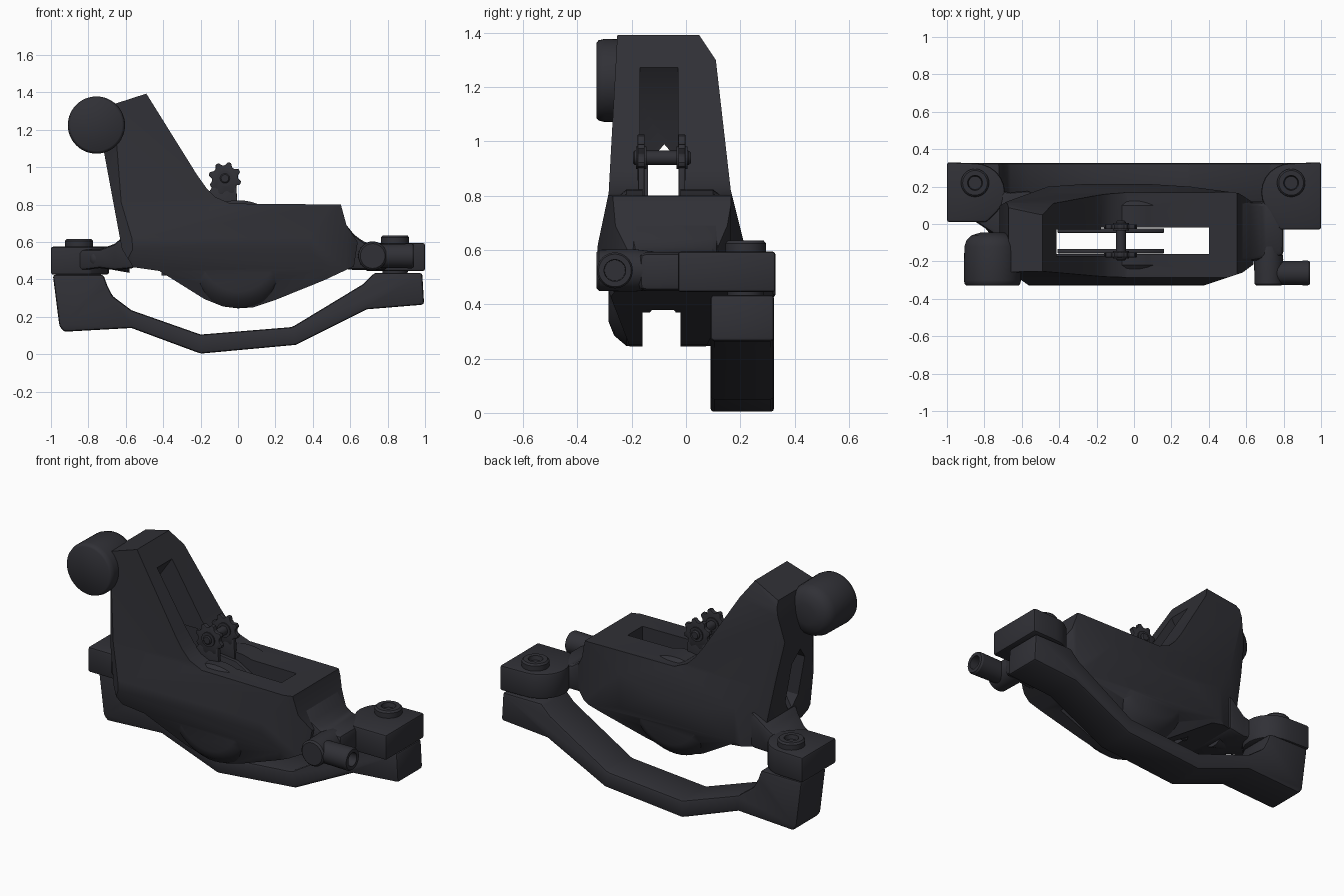
import bpy, bmesh, math
from mathutils import Vector

if "Cube" in bpy.data.objects:
    bpy.data.objects.remove(bpy.data.objects["Cube"], do_unlink=True)

# One dark metal finish for everything
COLOUR = (0.03, 0.03, 0.037, 1)
metal = bpy.data.materials.new("dark_anodised_metal")
metal.use_nodes = True
metal.diffuse_color = COLOUR
metal.node_tree.nodes["Principled BSDF"].inputs["Base Color"].default_value = COLOUR
metal.node_tree.nodes["Principled BSDF"].inputs["Roughness"].default_value = 0.6

PLACE = {"x": lambda u, v, t: (t, u, v),
         "y": lambda u, v, t: (u, t, v),
         "z": lambda u, v, t: (u, v, t)}


def activate(ob):
    bpy.ops.object.select_all(action="DESELECT")
    ob.select_set(True)
    bpy.context.view_layer.objects.active = ob


def finish(ob, bevel=0.0, segments=2, angle=30):
    activate(ob)
    if bevel:
        mod = ob.modifiers.new("bevel", "BEVEL")
        mod.width, mod.segments = bevel, segments
        mod.limit_method, mod.angle_limit = "ANGLE", math.radians(25)
        bpy.ops.object.modifier_apply(modifier=mod.name)
    bpy.ops.object.shade_smooth_by_angle(angle=math.radians(angle))
    return ob


def loft(name, axis, sections):
    """Skin matching outlines placed along an axis: [(t, points), ...]"""
    bm = bmesh.new()
    rings = [[bm.verts.new(PLACE[axis](u, v, t)) for u, v in pts] for t, pts in sections]
    n = len(rings[0])
    for a, b in zip(rings, rings[1:]):
        for i in range(n):
            j = (i + 1) % n
            bm.faces.new((a[i], a[j], b[j], b[i]))
    bm.faces.new(rings[0])
    bm.faces.new(rings[-1])
    bmesh.ops.recalc_face_normals(bm, faces=bm.faces)
    mesh = bpy.data.meshes.new(name)
    bm.to_mesh(mesh)
    bm.free()
    ob = bpy.data.objects.new(name, mesh)
    bpy.context.collection.objects.link(ob)
    mesh.materials.append(metal)
    return ob


def prism(name, axis, a, b, pts):
    return loft(name, axis, [(a, pts), (b, pts)])


def circle(u, v, r, n=40):
    return [(u + r * math.cos(math.tau * i / n), v + r * math.sin(math.tau * i / n))
            for i in range(n)]


def lathe(name, axis, u, v, steps, n=40):
    return loft(name, axis, [(t, circle(u, v, r, n)) for t, r in steps])


def rect(u0, u1, v0, v1):
    return [(u0, v0), (u1, v0), (u1, v1), (u0, v1)]


def combine(ob, other, operation):
    activate(ob)
    mod = ob.modifiers.new("cut", "BOOLEAN")
    mod.operation, mod.object, mod.solver = operation, other, "EXACT"
    bpy.ops.object.modifier_apply(modifier=mod.name)
    bpy.data.objects.remove(other, do_unlink=True)


# Main body: front, side and top outlines intersected
body = prism("caliper_body", "y", -0.5, 0.5, [
    (-0.67, 1.335), (-0.49, 1.393), (-0.22, 0.96), (-0.17, 0.89), (-0.12, 0.84), (-0.04, 0.805),
    (0.55, 0.80), (0.58, 0.69), (0.64, 0.60), (0.62, 0.47), (0.46, 0.395), (0.2, 0.29),
    (0.08, 0.25), (0, 0.245), (-0.08, 0.255), (-0.18, 0.295), (-0.42, 0.445),
    (-0.56, 0.465), (-0.62, 0.56), (-0.72, 1.1)])
combine(body, prism("side_outline", "x", -1.5, 1.5, [
    (-0.25, 1.45), (0.045, 1.45), (0.05, 1.39), (0.11, 1.30), (0.165, 0.82), (0.215, 0.62),
    (0.20, 0.48), (0.05, 0.2), (-0.19, 0.2), (-0.29, 0.46), (-0.328, 0.56), (-0.325, 0.62),
    (-0.285, 0.81)]), "INTERSECT")
combine(body, prism("top_outline", "z", -0.5, 2, [
    (-0.78, -0.06), (-0.66, -0.26), (-0.56, -0.33), (0.37, -0.33), (0.58, -0.26), (0.66, -0.2),
    (0.66, 0.1), (0.56, 0.165), (0.3, 0.2), (-0.1, 0.225), (-0.46, 0.2), (-0.68, 0.12),
    (-0.78, 0.06)]), "INTERSECT")
# Piston housing bulge low on both sides
combine(body, lathe("piston_housing", "y", 0, 0.535, [
    (-0.285, 0.2), (-0.265, 0.25), (-0.22, 0.288), (0.10, 0.288), (0.15, 0.25), (0.18, 0.2)],
    48), "UNION")
# Rotor slot, tower recess, window behind it and underside notch
combine(body, prism("slot", "z", 0, 0.9, rect(-0.42, 0.40, -0.16, -0.02)), "DIFFERENCE")
combine(body, prism("tower_recess", "y", -0.17, -0.03, [
    (-0.42, 0.6), (-0.55, 0.95), (-0.50, 1.15), (-0.41, 1.28), (0, 1.28), (0, 0.82),
    (-0.1, 0.6)]), "DIFFERENCE")
combine(body, prism("tower_window", "x", -1, -0.4, [
    (-0.14, 0.68), (-0.10, 0.62), (-0.06, 0.62), (-0.02, 0.68), (-0.02, 0.92), (-0.08, 0.99),
    (-0.14, 0.92)]), "DIFFERENCE")
combine(body, prism("underside_notch", "x", -0.6, 0.6, [
    (-0.14, 0), (-0.03, 0), (-0.03, 0.36), (-0.045, 0.38), (-0.125, 0.38), (-0.14, 0.36)]),
    "DIFFERENCE")
finish(body, angle=32)

# Round adjuster knob with a domed rear
knob = lathe("adjuster_knob", "y", -0.757, 1.225, [
    (-0.33, 0.138), (-0.322, 0.148), (-0.30, 0.153), (-0.12, 0.15), (-0.085, 0.138),
    (-0.06, 0.11), (-0.045, 0.06)], 48)
finish(knob, angle=50)

# Lower mounting bracket
bracket = prism("mounting_bracket", "y", 0.09, 0.325, [
    (-0.99, 0.425), (-0.72, 0.425), (-0.70, 0.37), (-0.67, 0.31), (-0.57, 0.235), (-0.2, 0.105),
    (0.29, 0.145), (0.67, 0.375), (0.73, 0.435), (0.985, 0.435), (0.995, 0.265), (0.69, 0.24),
    (0.31, 0.05), (-0.2, 0.003), (-0.57, 0.14), (-0.93, 0.12), (-0.955, 0.15)])
finish(bracket, 0.014)


# Ears: block with a rounded inner lobe around the bolt
def ear(name, side, front, z0, z1, bolt_x):
    arc = [(side * (bolt_x + 0.16 * math.cos(a)), 0.17 + 0.155 * math.sin(a))
           for a in [math.radians(90 + 15 * i) for i in range(10)]]
    pts = [(side, 0.33)] + arc + [(side * (bolt_x - 0.06), front), (side, front)]
    finish(prism(name + "_mount_ear", "z", z0, z1, pts), 0.012)
    x = side * bolt_x
    finish(lathe(name + "_bolt", "z", x, 0.22, [
        (z0 - 0.06, 0.065), (z1, 0.075), (z1 + 0.03, 0.075), (z1 + 0.04, 0.066),
        (z1 + 0.04, 0.04), (z1 + 0.015, 0.035)]))


ear("right", -1, 0.01, 0.425, 0.575, 0.85)
ear("left", 1, -0.03, 0.445, 0.595, 0.84)

# Arms that tie the ears to the body
right_arm = loft("right_arm", "x", [
    (-0.86, rect(0.02, 0.2, 0.445, 0.56)), (-0.74, rect(-0.06, 0.18, 0.46, 0.56)),
    (-0.66, rect(-0.12, 0.17, 0.45, 0.59)), (-0.55, rect(-0.2, 0.18, 0.46, 0.68))])
finish(right_arm, 0.02)
left_arm = loft("left_arm", "x", [
    (0.54, rect(-0.22, 0.15, 0.46, 0.74)), (0.62, rect(-0.20, 0.12, 0.45, 0.64)),
    (0.68, rect(-0.19, 0.12, 0.45, 0.595)), (0.80, rect(-0.17, 0.14, 0.45, 0.59))])
finish(left_arm, 0.025)
finish(lathe("right_arm_boss", "x", 0.0, 0.51, [
    (-0.79, 0.03), (-0.775, 0.046), (-0.72, 0.05), (-0.58, 0.075)]), angle=50)

# Hose fitting: boss facing forward with a hollow side spigot
finish(lathe("hose_boss", "y", 0.72, 0.525, [
    (-0.33, 0.066), (-0.32, 0.076), (-0.19, 0.078), (-0.12, 0.07)]))
finish(lathe("hose_spigot", "x", -0.262, 0.525, [
    (0.70, 0.062), (0.93, 0.066), (0.94, 0.06), (0.94, 0.04), (0.85, 0.038)]))

# Pads with a toothed tab each, joined by a retaining pin
PIN_X, PIN_Z = -0.07, 0.94
teeth = []
for i in range(32):
    r = 0.088 if i % 4 < 2 else 0.07
    a = math.tau * i / 32 + 0.4
    teeth.append((PIN_X + r * math.cos(a), PIN_Z + r * math.sin(a)))
for label, y in (("front", -0.165), ("back", -0.015)):
    finish(prism(label + "_pad_tab", "y", y - 0.013, y + 0.013, teeth), 0.003)
    finish(prism(label + "_pad_stem", "y", y - 0.012, y + 0.012, [
        (-0.15, 0.74), (0.0, 0.74), (-0.01, 0.92), (-0.12, 0.92), (-0.16, 0.86)]), 0.004)
    inner = y + (0.02 if y < -0.1 else -0.02)
    finish(prism(label + "_pad_plate", "y", inner - 0.012, inner + 0.012, [
        (-0.41, 0.42), (-0.41, 0.72), (-0.16, 0.80), (0.02, 0.78), (0.16, 0.70), (0.16, 0.42)]),
        0.004)
    lathe(label + "_pin_collar", "y", PIN_X, PIN_Z, [(y - 0.02, 0.042), (y + 0.02, 0.042)], 24)
finish(lathe("retaining_pin", "y", PIN_X, PIN_Z, [
    (-0.195, 0.02), (-0.19, 0.026), (0.01, 0.026), (0.018, 0.02)], 24))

#### Directions:
Reply with every line of the listing that has the string "rings".

#### Solution for this problem:
    rings = [[bm.verts.new(PLACE[axis](u, v, t)) for u, v in pts] for t, pts in sections]
    n = len(rings[0])
    for a, b in zip(rings, rings[1:]):
    bm.faces.new(rings[0])
    bm.faces.new(rings[-1])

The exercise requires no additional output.